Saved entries
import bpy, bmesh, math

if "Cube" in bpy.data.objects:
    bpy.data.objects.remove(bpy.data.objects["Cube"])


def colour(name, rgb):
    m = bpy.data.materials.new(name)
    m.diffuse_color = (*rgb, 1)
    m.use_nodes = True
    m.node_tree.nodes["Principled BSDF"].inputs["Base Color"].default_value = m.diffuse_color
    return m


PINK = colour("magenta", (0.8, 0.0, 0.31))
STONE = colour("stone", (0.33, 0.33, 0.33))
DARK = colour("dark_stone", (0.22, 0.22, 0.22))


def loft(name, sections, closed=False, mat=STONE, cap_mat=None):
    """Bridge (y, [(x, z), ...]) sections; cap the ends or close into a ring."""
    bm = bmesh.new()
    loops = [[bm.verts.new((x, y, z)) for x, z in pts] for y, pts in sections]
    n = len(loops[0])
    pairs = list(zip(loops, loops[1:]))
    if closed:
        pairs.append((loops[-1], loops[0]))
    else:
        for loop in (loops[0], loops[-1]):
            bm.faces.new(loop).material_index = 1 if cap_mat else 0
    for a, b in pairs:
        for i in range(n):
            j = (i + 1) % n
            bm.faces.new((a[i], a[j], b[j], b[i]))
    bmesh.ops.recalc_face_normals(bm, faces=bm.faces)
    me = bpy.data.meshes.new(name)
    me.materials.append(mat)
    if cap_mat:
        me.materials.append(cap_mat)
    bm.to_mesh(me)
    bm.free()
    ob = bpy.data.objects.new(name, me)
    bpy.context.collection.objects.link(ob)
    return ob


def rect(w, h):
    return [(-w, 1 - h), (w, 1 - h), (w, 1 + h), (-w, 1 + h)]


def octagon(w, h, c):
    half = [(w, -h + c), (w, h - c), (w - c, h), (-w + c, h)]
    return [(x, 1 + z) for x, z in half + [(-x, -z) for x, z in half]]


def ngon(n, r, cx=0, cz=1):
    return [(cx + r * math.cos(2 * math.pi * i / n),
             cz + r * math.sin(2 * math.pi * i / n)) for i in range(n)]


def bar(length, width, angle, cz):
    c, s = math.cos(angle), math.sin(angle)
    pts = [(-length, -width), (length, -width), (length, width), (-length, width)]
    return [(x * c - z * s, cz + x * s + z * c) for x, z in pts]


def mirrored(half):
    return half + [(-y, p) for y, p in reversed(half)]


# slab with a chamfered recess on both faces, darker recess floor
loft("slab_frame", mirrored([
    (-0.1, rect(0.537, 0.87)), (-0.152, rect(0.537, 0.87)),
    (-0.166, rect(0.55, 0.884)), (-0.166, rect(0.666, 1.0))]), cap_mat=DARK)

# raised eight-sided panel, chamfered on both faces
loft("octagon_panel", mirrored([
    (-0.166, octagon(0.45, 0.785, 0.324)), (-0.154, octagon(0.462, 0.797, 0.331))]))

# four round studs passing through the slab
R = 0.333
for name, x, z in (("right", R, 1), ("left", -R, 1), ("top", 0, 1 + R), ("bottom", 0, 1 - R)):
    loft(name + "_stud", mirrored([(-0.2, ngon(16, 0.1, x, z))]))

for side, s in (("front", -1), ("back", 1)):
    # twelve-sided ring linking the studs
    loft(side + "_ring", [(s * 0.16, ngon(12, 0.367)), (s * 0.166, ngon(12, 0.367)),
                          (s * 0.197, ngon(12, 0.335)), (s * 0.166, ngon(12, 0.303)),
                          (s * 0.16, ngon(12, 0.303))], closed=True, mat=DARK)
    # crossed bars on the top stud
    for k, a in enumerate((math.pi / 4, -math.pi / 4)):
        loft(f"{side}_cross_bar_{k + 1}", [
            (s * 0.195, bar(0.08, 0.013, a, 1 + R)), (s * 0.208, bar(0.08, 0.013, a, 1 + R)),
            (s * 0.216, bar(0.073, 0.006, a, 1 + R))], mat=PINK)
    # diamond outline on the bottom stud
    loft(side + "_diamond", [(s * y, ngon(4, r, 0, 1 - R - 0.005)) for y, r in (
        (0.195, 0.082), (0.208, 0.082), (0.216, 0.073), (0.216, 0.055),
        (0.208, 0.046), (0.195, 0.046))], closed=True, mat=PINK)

Problem:
Each line above is to be reproduced exactly. Leave none out.

Task result:
import bpy, bmesh, math

if "Cube" in bpy.data.objects:
    bpy.data.objects.remove(bpy.data.objects["Cube"])


def colour(name, rgb):
    m = bpy.data.materials.new(name)
    m.diffuse_color = (*rgb, 1)
    m.use_nodes = True
    m.node_tree.nodes["Principled BSDF"].inputs["Base Color"].default_value = m.diffuse_color
    return m


PINK = colour("magenta", (0.8, 0.0, 0.31))
STONE = colour("stone", (0.33, 0.33, 0.33))
DARK = colour("dark_stone", (0.22, 0.22, 0.22))


def loft(name, sections, closed=False, mat=STONE, cap_mat=None):
    """Bridge (y, [(x, z), ...]) sections; cap the ends or close into a ring."""
    bm = bmesh.new()
    loops = [[bm.verts.new((x, y, z)) for x, z in pts] for y, pts in sections]
    n = len(loops[0])
    pairs = list(zip(loops, loops[1:]))
    if closed:
        pairs.append((loops[-1], loops[0]))
    else:
        for loop in (loops[0], loops[-1]):
            bm.faces.new(loop).material_index = 1 if cap_mat else 0
    for a, b in pairs:
        for i in range(n):
            j = (i + 1) % n
            bm.faces.new((a[i], a[j], b[j], b[i]))
    bmesh.ops.recalc_face_normals(bm, faces=bm.faces)
    me = bpy.data.meshes.new(name)
    me.materials.append(mat)
    if cap_mat:
        me.materials.append(cap_mat)
    bm.to_mesh(me)
    bm.free()
    ob = bpy.data.objects.new(name, me)
    bpy.context.collection.objects.link(ob)
    return ob


def rect(w, h):
    return [(-w, 1 - h), (w, 1 - h), (w, 1 + h), (-w, 1 + h)]


def octagon(w, h, c):
    half = [(w, -h + c), (w, h - c), (w - c, h), (-w + c, h)]
    return [(x, 1 + z) for x, z in half + [(-x, -z) for x, z in half]]


def ngon(n, r, cx=0, cz=1):
    return [(cx + r * math.cos(2 * math.pi * i / n),
             cz + r * math.sin(2 * math.pi * i / n)) for i in range(n)]


def bar(length, width, angle, cz):
    c, s = math.cos(angle), math.sin(angle)
    pts = [(-length, -width), (length, -width), (length, width), (-length, width)]
    return [(x * c - z * s, cz + x * s + z * c) for x, z in pts]


def mirrored(half):
    return half + [(-y, p) for y, p in reversed(half)]


# slab with a chamfered recess on both faces, darker recess floor
loft("slab_frame", mirrored([
    (-0.1, rect(0.537, 0.87)), (-0.152, rect(0.537, 0.87)),
    (-0.166, rect(0.55, 0.884)), (-0.166, rect(0.666, 1.0))]), cap_mat=DARK)

# raised eight-sided panel, chamfered on both faces
loft("octagon_panel", mirrored([
    (-0.166, octagon(0.45, 0.785, 0.324)), (-0.154, octagon(0.462, 0.797, 0.331))]))

# four round studs passing through the slab
R = 0.333
for name, x, z in (("right", R, 1), ("left", -R, 1), ("top", 0, 1 + R), ("bottom", 0, 1 - R)):
    loft(name + "_stud", mirrored([(-0.2, ngon(16, 0.1, x, z))]))

for side, s in (("front", -1), ("back", 1)):
    # twelve-sided ring linking the studs
    loft(side + "_ring", [(s * 0.16, ngon(12, 0.367)), (s * 0.166, ngon(12, 0.367)),
                          (s * 0.197, ngon(12, 0.335)), (s * 0.166, ngon(12, 0.303)),
                          (s * 0.16, ngon(12, 0.303))], closed=True, mat=DARK)
    # crossed bars on the top stud
    for k, a in enumerate((math.pi / 4, -math.pi / 4)):
        loft(f"{side}_cross_bar_{k + 1}", [
            (s * 0.195, bar(0.08, 0.013, a, 1 + R)), (s * 0.208, bar(0.08, 0.013, a, 1 + R)),
            (s * 0.216, bar(0.073, 0.006, a, 1 + R))], mat=PINK)
    # diamond outline on the bottom stud
    loft(side + "_diamond", [(s * y, ngon(4, r, 0, 1 - R - 0.005)) for y, r in (
        (0.195, 0.082), (0.208, 0.082), (0.216, 0.073), (0.216, 0.055),
        (0.208, 0.046), (0.195, 0.046))], closed=True, mat=PINK)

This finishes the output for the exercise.